= DIRECTIONS =
Please provide the entries below again, word for word.

= DATA FOR THE TASK =
====

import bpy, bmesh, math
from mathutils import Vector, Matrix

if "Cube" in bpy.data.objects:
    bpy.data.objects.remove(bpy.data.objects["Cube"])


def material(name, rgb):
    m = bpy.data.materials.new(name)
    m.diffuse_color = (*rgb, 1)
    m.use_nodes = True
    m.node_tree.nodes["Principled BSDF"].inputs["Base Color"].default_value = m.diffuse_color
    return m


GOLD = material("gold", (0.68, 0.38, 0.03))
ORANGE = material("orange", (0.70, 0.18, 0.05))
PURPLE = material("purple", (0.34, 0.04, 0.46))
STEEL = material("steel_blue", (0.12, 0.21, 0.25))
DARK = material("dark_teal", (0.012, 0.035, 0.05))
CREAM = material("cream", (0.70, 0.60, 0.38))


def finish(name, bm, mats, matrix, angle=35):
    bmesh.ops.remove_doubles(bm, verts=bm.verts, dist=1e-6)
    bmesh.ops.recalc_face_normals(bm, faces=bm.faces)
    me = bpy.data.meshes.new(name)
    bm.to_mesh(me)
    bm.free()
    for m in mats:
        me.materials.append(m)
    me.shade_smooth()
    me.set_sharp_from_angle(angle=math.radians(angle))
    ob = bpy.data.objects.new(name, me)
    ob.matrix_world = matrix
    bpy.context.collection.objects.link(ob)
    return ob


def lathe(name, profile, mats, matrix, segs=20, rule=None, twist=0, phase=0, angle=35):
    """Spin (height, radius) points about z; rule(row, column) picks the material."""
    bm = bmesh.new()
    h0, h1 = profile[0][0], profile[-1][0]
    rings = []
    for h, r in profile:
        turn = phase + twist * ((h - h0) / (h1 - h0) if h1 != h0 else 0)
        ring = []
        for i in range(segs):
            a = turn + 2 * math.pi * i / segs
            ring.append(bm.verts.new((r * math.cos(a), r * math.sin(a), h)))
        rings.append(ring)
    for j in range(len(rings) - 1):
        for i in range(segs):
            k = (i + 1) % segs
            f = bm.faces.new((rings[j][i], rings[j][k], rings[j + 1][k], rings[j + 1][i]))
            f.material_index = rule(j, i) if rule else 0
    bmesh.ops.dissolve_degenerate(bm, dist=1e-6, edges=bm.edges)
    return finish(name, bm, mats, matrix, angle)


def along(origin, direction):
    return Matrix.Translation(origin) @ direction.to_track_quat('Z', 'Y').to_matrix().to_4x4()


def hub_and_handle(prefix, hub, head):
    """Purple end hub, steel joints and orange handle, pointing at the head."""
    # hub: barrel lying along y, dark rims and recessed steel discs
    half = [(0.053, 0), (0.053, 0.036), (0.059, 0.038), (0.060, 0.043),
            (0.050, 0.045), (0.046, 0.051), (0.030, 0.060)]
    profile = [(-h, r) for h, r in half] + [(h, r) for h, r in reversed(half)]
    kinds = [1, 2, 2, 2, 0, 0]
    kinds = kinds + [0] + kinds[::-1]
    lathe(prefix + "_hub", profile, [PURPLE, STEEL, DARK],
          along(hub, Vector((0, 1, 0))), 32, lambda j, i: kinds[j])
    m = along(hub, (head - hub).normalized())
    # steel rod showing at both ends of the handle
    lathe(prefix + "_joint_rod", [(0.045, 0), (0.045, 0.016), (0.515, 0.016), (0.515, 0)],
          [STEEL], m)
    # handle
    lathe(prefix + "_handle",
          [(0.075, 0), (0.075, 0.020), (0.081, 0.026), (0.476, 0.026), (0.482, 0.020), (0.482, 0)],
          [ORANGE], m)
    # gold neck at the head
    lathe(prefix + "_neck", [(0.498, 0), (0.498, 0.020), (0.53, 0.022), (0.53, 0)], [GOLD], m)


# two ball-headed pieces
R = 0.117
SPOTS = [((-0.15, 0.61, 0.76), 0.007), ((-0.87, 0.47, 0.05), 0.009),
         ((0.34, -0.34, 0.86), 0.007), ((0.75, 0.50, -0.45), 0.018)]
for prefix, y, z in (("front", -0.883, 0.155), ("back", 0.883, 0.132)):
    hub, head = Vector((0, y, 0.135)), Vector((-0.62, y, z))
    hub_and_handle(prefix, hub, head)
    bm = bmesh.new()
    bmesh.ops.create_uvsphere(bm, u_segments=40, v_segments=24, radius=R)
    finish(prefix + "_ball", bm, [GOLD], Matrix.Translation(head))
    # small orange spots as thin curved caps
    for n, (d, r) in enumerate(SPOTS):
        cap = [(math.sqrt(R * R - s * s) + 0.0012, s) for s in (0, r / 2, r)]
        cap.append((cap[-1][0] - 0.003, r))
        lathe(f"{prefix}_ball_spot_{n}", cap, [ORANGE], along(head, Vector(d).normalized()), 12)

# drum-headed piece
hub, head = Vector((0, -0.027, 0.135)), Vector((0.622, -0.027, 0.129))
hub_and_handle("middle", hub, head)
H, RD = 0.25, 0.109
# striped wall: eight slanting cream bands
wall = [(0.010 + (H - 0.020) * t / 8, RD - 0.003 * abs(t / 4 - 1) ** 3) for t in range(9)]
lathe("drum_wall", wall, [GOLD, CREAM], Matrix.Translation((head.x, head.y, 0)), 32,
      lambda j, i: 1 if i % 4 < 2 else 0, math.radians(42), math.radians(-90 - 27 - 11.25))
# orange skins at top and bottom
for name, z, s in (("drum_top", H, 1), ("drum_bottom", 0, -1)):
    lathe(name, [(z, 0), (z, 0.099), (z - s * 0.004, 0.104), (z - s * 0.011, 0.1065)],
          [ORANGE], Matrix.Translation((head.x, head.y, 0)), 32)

====

= SOLUTION FOR THIS PROBLEM =
import bpy, bmesh, math
from mathutils import Vector, Matrix

if "Cube" in bpy.data.objects:
    bpy.data.objects.remove(bpy.data.objects["Cube"])


def material(name, rgb):
    m = bpy.data.materials.new(name)
    m.diffuse_color = (*rgb, 1)
    m.use_nodes = True
    m.node_tree.nodes["Principled BSDF"].inputs["Base Color"].default_value = m.diffuse_color
    return m


GOLD = material("gold", (0.68, 0.38, 0.03))
ORANGE = material("orange", (0.70, 0.18, 0.05))
PURPLE = material("purple", (0.34, 0.04, 0.46))
STEEL = material("steel_blue", (0.12, 0.21, 0.25))
DARK = material("dark_teal", (0.012, 0.035, 0.05))
CREAM = material("cream", (0.70, 0.60, 0.38))


def finish(name, bm, mats, matrix, angle=35):
    bmesh.ops.remove_doubles(bm, verts=bm.verts, dist=1e-6)
    bmesh.ops.recalc_face_normals(bm, faces=bm.faces)
    me = bpy.data.meshes.new(name)
    bm.to_mesh(me)
    bm.free()
    for m in mats:
        me.materials.append(m)
    me.shade_smooth()
    me.set_sharp_from_angle(angle=math.radians(angle))
    ob = bpy.data.objects.new(name, me)
    ob.matrix_world = matrix
    bpy.context.collection.objects.link(ob)
    return ob


def lathe(name, profile, mats, matrix, segs=20, rule=None, twist=0, phase=0, angle=35):
    """Spin (height, radius) points about z; rule(row, column) picks the material."""
    bm = bmesh.new()
    h0, h1 = profile[0][0], profile[-1][0]
    rings = []
    for h, r in profile:
        turn = phase + twist * ((h - h0) / (h1 - h0) if h1 != h0 else 0)
        ring = []
        for i in range(segs):
            a = turn + 2 * math.pi * i / segs
            ring.append(bm.verts.new((r * math.cos(a), r * math.sin(a), h)))
        rings.append(ring)
    for j in range(len(rings) - 1):
        for i in range(segs):
            k = (i + 1) % segs
            f = bm.faces.new((rings[j][i], rings[j][k], rings[j + 1][k], rings[j + 1][i]))
            f.material_index = rule(j, i) if rule else 0
    bmesh.ops.dissolve_degenerate(bm, dist=1e-6, edges=bm.edges)
    return finish(name, bm, mats, matrix, angle)


def along(origin, direction):
    return Matrix.Translation(origin) @ direction.to_track_quat('Z', 'Y').to_matrix().to_4x4()


def hub_and_handle(prefix, hub, head):
    """Purple end hub, steel joints and orange handle, pointing at the head."""
    # hub: barrel lying along y, dark rims and recessed steel discs
    half = [(0.053, 0), (0.053, 0.036), (0.059, 0.038), (0.060, 0.043),
            (0.050, 0.045), (0.046, 0.051), (0.030, 0.060)]
    profile = [(-h, r) for h, r in half] + [(h, r) for h, r in reversed(half)]
    kinds = [1, 2, 2, 2, 0, 0]
    kinds = kinds + [0] + kinds[::-1]
    lathe(prefix + "_hub", profile, [PURPLE, STEEL, DARK],
          along(hub, Vector((0, 1, 0))), 32, lambda j, i: kinds[j])
    m = along(hub, (head - hub).normalized())
    # steel rod showing at both ends of the handle
    lathe(prefix + "_joint_rod", [(0.045, 0), (0.045, 0.016), (0.515, 0.016), (0.515, 0)],
          [STEEL], m)
    # handle
    lathe(prefix + "_handle",
          [(0.075, 0), (0.075, 0.020), (0.081, 0.026), (0.476, 0.026), (0.482, 0.020), (0.482, 0)],
          [ORANGE], m)
    # gold neck at the head
    lathe(prefix + "_neck", [(0.498, 0), (0.498, 0.020), (0.53, 0.022), (0.53, 0)], [GOLD], m)


# two ball-headed pieces
R = 0.117
SPOTS = [((-0.15, 0.61, 0.76), 0.007), ((-0.87, 0.47, 0.05), 0.009),
         ((0.34, -0.34, 0.86), 0.007), ((0.75, 0.50, -0.45), 0.018)]
for prefix, y, z in (("front", -0.883, 0.155), ("back", 0.883, 0.132)):
    hub, head = Vector((0, y, 0.135)), Vector((-0.62, y, z))
    hub_and_handle(prefix, hub, head)
    bm = bmesh.new()
    bmesh.ops.create_uvsphere(bm, u_segments=40, v_segments=24, radius=R)
    finish(prefix + "_ball", bm, [GOLD], Matrix.Translation(head))
    # small orange spots as thin curved caps
    for n, (d, r) in enumerate(SPOTS):
        cap = [(math.sqrt(R * R - s * s) + 0.0012, s) for s in (0, r / 2, r)]
        cap.append((cap[-1][0] - 0.003, r))
        lathe(f"{prefix}_ball_spot_{n}", cap, [ORANGE], along(head, Vector(d).normalized()), 12)

# drum-headed piece
hub, head = Vector((0, -0.027, 0.135)), Vector((0.622, -0.027, 0.129))
hub_and_handle("middle", hub, head)
H, RD = 0.25, 0.109
# striped wall: eight slanting cream bands
wall = [(0.010 + (H - 0.020) * t / 8, RD - 0.003 * abs(t / 4 - 1) ** 3) for t in range(9)]
lathe("drum_wall", wall, [GOLD, CREAM], Matrix.Translation((head.x, head.y, 0)), 32,
      lambda j, i: 1 if i % 4 < 2 else 0, math.radians(42), math.radians(-90 - 27 - 11.25))
# orange skins at top and bottom
for name, z, s in (("drum_top", H, 1), ("drum_bottom", 0, -1)):
    lathe(name, [(z, 0), (z, 0.099), (z - s * 0.004, 0.104), (z - s * 0.011, 0.1065)],
          [ORANGE], Matrix.Translation((head.x, head.y, 0)), 32)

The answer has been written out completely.